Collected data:
________________________________________

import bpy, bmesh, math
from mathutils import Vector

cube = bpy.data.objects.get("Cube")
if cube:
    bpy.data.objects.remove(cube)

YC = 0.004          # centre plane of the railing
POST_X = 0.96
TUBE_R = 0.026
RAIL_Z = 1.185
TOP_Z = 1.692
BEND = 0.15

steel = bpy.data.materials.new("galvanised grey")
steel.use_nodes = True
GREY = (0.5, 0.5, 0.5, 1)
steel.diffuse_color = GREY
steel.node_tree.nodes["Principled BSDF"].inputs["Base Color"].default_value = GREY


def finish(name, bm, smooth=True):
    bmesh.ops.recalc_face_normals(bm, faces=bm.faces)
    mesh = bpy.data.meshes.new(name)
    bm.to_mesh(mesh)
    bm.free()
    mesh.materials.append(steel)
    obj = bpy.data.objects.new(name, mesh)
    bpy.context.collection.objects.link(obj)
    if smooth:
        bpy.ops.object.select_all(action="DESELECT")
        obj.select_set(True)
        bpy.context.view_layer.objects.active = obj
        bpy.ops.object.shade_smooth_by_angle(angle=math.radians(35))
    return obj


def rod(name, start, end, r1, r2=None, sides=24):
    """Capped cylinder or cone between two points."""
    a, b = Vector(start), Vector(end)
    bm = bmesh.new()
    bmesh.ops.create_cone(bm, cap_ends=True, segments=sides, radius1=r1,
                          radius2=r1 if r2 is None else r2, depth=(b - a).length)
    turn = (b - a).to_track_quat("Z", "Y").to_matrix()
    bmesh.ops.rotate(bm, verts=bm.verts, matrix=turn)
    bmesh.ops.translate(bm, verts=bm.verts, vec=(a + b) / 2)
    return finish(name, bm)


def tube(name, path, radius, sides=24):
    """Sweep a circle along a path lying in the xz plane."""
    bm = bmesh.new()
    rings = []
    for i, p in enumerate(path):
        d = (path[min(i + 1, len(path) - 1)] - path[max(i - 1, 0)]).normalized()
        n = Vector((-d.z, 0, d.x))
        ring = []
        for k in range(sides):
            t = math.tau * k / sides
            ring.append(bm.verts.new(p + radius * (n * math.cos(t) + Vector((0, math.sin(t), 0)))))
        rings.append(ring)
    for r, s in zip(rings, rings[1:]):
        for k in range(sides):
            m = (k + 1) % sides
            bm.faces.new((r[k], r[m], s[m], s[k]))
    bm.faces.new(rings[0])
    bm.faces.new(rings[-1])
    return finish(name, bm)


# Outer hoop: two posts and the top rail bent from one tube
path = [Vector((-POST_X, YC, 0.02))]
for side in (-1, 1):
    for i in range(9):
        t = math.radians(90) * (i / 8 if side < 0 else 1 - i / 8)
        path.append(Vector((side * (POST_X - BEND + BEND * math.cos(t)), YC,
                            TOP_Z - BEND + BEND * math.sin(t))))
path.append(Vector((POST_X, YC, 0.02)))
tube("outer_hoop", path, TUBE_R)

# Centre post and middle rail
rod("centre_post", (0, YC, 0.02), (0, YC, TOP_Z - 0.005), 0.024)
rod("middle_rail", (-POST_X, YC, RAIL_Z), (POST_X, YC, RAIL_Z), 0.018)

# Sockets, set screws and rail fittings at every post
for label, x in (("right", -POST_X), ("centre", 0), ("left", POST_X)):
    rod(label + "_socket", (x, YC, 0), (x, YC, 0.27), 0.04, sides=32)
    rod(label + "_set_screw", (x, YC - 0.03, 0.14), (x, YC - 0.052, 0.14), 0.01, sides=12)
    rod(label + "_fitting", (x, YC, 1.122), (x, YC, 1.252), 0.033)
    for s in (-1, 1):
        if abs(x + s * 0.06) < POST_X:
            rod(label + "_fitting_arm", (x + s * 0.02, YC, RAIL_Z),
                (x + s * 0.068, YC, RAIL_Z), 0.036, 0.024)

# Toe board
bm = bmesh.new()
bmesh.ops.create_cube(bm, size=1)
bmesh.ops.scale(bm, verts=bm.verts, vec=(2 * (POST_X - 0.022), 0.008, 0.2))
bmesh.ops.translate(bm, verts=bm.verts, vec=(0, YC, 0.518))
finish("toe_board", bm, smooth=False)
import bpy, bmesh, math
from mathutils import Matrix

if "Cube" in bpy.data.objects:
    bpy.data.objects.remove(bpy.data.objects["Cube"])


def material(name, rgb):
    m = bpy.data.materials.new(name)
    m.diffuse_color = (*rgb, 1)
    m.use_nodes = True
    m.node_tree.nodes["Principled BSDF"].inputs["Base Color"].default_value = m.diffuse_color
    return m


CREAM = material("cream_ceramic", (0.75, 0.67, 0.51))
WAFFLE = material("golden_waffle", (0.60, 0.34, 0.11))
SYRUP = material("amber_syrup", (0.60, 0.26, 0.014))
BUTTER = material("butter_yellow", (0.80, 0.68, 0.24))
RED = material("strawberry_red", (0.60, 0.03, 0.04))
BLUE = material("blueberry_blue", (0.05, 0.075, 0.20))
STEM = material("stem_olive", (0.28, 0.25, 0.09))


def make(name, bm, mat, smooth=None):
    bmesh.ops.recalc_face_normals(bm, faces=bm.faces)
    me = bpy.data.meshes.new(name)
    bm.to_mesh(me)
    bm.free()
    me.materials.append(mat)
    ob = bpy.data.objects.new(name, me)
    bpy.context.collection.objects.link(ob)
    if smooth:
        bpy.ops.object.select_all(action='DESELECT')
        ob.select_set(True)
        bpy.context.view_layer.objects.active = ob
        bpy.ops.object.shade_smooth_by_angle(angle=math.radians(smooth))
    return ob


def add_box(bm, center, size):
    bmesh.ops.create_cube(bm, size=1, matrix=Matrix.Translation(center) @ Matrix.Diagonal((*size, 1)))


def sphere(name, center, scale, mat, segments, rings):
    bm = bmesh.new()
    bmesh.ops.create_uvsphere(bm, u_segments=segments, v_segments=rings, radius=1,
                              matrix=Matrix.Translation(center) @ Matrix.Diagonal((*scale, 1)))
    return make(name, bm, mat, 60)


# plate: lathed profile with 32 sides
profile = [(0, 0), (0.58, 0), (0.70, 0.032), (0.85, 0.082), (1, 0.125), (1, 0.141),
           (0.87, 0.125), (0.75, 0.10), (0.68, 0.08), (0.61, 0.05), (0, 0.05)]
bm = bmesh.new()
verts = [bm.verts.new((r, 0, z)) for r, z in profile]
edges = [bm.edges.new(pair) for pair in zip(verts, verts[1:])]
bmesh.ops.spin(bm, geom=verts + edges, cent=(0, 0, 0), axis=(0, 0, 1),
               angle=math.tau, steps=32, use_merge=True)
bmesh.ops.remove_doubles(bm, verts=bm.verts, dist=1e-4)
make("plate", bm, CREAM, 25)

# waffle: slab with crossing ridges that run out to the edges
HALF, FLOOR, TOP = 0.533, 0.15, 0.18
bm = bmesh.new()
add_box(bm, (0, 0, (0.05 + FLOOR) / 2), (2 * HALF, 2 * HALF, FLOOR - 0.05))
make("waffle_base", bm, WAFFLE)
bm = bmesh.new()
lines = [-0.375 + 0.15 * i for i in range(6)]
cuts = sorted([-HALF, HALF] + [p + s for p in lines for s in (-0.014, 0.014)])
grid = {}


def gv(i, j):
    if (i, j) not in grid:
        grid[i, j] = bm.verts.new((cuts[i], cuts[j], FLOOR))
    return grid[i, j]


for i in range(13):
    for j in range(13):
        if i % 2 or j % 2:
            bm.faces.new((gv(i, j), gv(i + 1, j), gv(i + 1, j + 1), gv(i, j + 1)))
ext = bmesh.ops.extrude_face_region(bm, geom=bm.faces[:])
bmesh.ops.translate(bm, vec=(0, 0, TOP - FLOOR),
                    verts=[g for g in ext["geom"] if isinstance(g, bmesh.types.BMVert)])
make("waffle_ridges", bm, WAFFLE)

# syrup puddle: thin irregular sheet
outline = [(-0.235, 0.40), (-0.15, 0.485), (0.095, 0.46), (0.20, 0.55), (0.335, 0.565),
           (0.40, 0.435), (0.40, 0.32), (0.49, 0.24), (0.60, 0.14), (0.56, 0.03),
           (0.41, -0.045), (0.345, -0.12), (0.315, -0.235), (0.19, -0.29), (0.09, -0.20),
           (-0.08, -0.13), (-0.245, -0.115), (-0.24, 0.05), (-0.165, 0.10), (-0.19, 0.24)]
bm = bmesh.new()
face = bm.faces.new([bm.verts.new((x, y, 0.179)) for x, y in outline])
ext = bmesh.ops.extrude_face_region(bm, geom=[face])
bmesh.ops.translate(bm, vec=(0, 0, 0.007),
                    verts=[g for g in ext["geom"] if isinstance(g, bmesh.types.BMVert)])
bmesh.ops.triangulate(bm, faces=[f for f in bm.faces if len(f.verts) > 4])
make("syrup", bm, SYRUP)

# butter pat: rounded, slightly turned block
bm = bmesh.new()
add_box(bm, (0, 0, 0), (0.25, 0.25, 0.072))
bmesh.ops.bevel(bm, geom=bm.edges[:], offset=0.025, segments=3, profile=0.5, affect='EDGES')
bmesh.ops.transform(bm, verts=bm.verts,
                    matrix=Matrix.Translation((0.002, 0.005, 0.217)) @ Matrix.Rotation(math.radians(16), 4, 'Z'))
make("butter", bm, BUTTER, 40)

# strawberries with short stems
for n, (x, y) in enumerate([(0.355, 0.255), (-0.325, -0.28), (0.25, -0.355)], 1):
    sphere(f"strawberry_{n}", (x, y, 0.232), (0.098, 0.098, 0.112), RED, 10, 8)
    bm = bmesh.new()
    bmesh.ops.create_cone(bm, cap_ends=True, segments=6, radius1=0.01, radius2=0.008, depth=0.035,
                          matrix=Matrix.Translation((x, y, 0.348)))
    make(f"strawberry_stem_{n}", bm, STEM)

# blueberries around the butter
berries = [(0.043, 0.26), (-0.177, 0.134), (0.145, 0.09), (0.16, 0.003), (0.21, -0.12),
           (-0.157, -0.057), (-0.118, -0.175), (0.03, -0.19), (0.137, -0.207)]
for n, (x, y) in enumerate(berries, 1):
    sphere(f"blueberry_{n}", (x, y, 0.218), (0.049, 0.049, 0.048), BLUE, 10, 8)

________________________________________

— Exercise —
From the first line of the entries above to the line with "m = (k + 1) % sides", please return every line exactly, keeping both ends.

— Exercise answer —
import bpy, bmesh, math
from mathutils import Vector

cube = bpy.data.objects.get("Cube")
if cube:
    bpy.data.objects.remove(cube)

YC = 0.004          # centre plane of the railing
POST_X = 0.96
TUBE_R = 0.026
RAIL_Z = 1.185
TOP_Z = 1.692
BEND = 0.15

steel = bpy.data.materials.new("galvanised grey")
steel.use_nodes = True
GREY = (0.5, 0.5, 0.5, 1)
steel.diffuse_color = GREY
steel.node_tree.nodes["Principled BSDF"].inputs["Base Color"].default_value = GREY


def finish(name, bm, smooth=True):
    bmesh.ops.recalc_face_normals(bm, faces=bm.faces)
    mesh = bpy.data.meshes.new(name)
    bm.to_mesh(mesh)
    bm.free()
    mesh.materials.append(steel)
    obj = bpy.data.objects.new(name, mesh)
    bpy.context.collection.objects.link(obj)
    if smooth:
        bpy.ops.object.select_all(action="DESELECT")
        obj.select_set(True)
        bpy.context.view_layer.objects.active = obj
        bpy.ops.object.shade_smooth_by_angle(angle=math.radians(35))
    return obj


def rod(name, start, end, r1, r2=None, sides=24):
    """Capped cylinder or cone between two points."""
    a, b = Vector(start), Vector(end)
    bm = bmesh.new()
    bmesh.ops.create_cone(bm, cap_ends=True, segments=sides, radius1=r1,
                          radius2=r1 if r2 is None else r2, depth=(b - a).length)
    turn = (b - a).to_track_quat("Z", "Y").to_matrix()
    bmesh.ops.rotate(bm, verts=bm.verts, matrix=turn)
    bmesh.ops.translate(bm, verts=bm.verts, vec=(a + b) / 2)
    return finish(name, bm)


def tube(name, path, radius, sides=24):
    """Sweep a circle along a path lying in the xz plane."""
    bm = bmesh.new()
    rings = []
    for i, p in enumerate(path):
        d = (path[min(i + 1, len(path) - 1)] - path[max(i - 1, 0)]).normalized()
        n = Vector((-d.z, 0, d.x))
        ring = []
        for k in range(sides):
            t = math.tau * k / sides
            ring.append(bm.verts.new(p + radius * (n * math.cos(t) + Vector((0, math.sin(t), 0)))))
        rings.append(ring)
    for r, s in zip(rings, rings[1:]):
        for k in range(sides):
            m = (k + 1) % sides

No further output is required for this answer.